The Colby Room opened at the Museum in 1965 as a re-creation of Colonel Francis T. Colby's den in Hamilton, Massachusetts. Like a snapshot in time, the room contains original artifacts and animals representing both the life travels of Colonel Colby and the mindset of a generation.
At the entrance to the room stand two enormous elephant doors from the palace of the Sultan of Witu. They are studded with ornate brass spikes. Inside the room are pelts, mounted heads, horns, and antlers of both American and African animals. East African statues, ivory figurines, and Ethiopian artwork adorn the walls and tables, while Maasai shields and spears frame the gigantic fireplace at the front of the room.
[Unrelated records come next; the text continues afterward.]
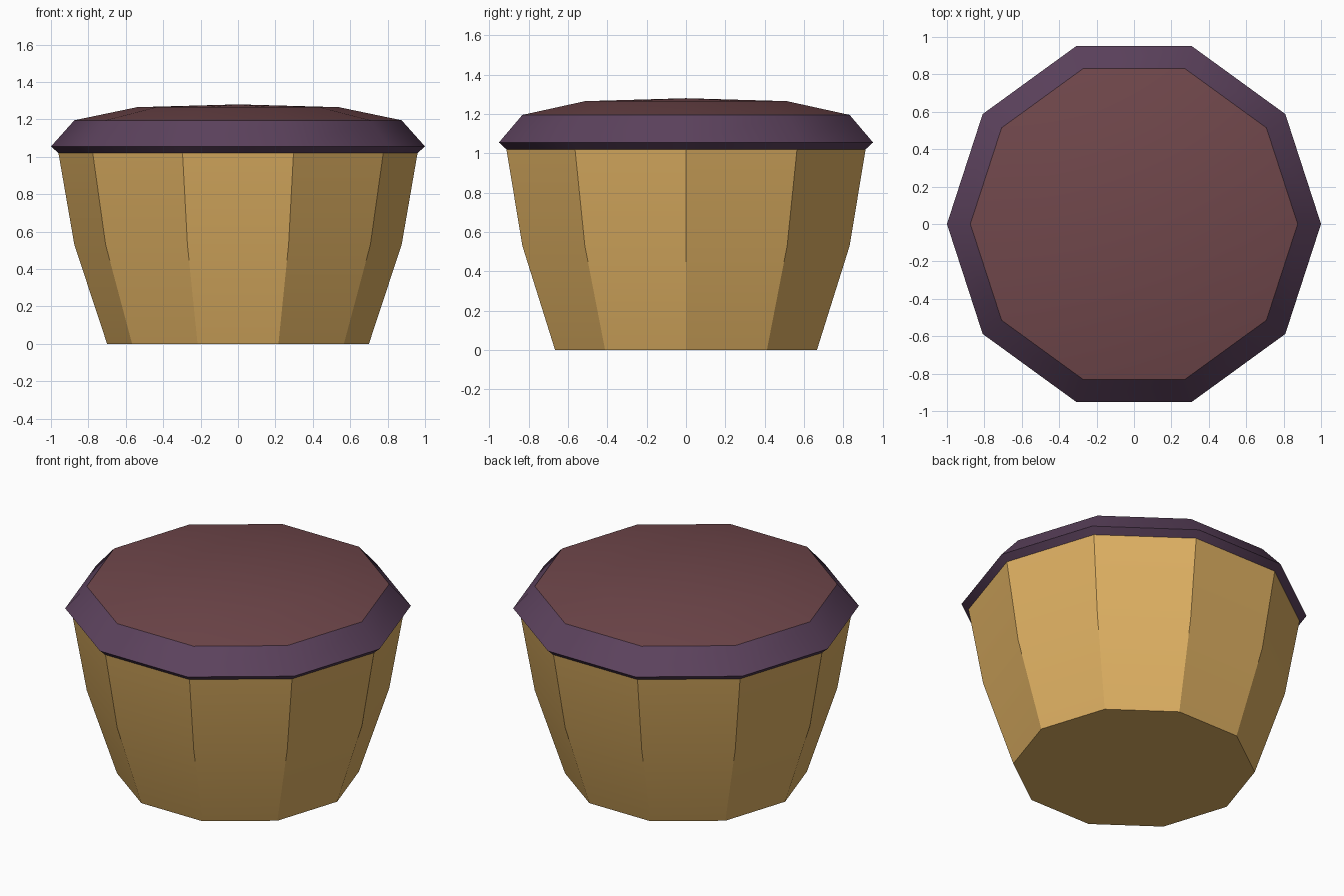
import bpy, bmesh, math

if "Cube" in bpy.data.objects:
    bpy.data.objects.remove(bpy.data.objects["Cube"])

SIDES = 10


def srgb(*rgb):
    """Linear colour from 8-bit display values."""
    out = []
    for c in rgb:
        c /= 255
        out.append(c / 12.92 if c < 0.04045 else ((c + 0.055) / 1.055) ** 2.4)
    return (*out, 1)


def material(name, colour):
    mat = bpy.data.materials.new(name)
    mat.use_nodes = True
    mat.diffuse_color = colour
    mat.node_tree.nodes["Principled BSDF"].inputs["Base Color"].default_value = colour
    return mat


def lathe(name, profile, mat, cap_bottom=False):
    """Ten-sided turned part from (radius, height) points; radius 0 is a pole."""
    bm = bmesh.new()
    rings = []
    for r, z in profile:
        count = SIDES if r > 0 else 1
        rings.append([bm.verts.new((r * math.cos(math.tau * i / SIDES),
                                    r * math.sin(math.tau * i / SIDES), z))
                      for i in range(count)])
    for low, high in zip(rings, rings[1:]):
        for i in range(SIDES):
            j = (i + 1) % SIDES
            if len(high) == 1:
                bm.faces.new((low[i], low[j], high[0]))
            else:
                bm.faces.new((low[i], low[j], high[j], high[i]))
    if cap_bottom:
        bm.faces.new(rings[0][::-1])
    mesh = bpy.data.meshes.new(name)
    bm.to_mesh(mesh)
    bm.free()
    mesh.materials.append(mat)
    obj = bpy.data.objects.new(name, mesh)
    bpy.context.collection.objects.link(obj)
    # Soft along the profile, crisp between the steep facets
    bpy.ops.object.select_all(action="DESELECT")
    obj.select_set(True)
    bpy.context.view_layer.objects.active = obj
    bpy.ops.object.shade_smooth_by_angle(angle=math.radians(30))
    return obj


tan = material("tan body", srgb(222, 176, 98))
purple = material("dark purple rim", srgb(92, 66, 93))
maroon = material("maroon top", srgb(112, 71, 75))

# Tapered tub with a flat base
lathe("body", [(0.70, 0), (0.875, 0.53), (0.96, 1.02)], tan, cap_bottom=True)
# Overhanging bevelled rim
lathe("rim", [(0.96, 1.02), (1.0, 1.055), (0.875, 1.195)], purple)
# Shallow domed top
lathe("domed_top", [(0.875, 1.195), (0.54, 1.265), (0, 1.28)], maroon)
The side walls are lined with a historical collection of guns, muskets, and rifles.
The majority of the items in this room were collected between 1900 and 1945, when big game hunters like Teddy Roosevelt first began to understand the importance of preserving the wilderness for future generations. Although unusual from a modern perspective, this room represents the roots of current attitudes toward ecology and conservation.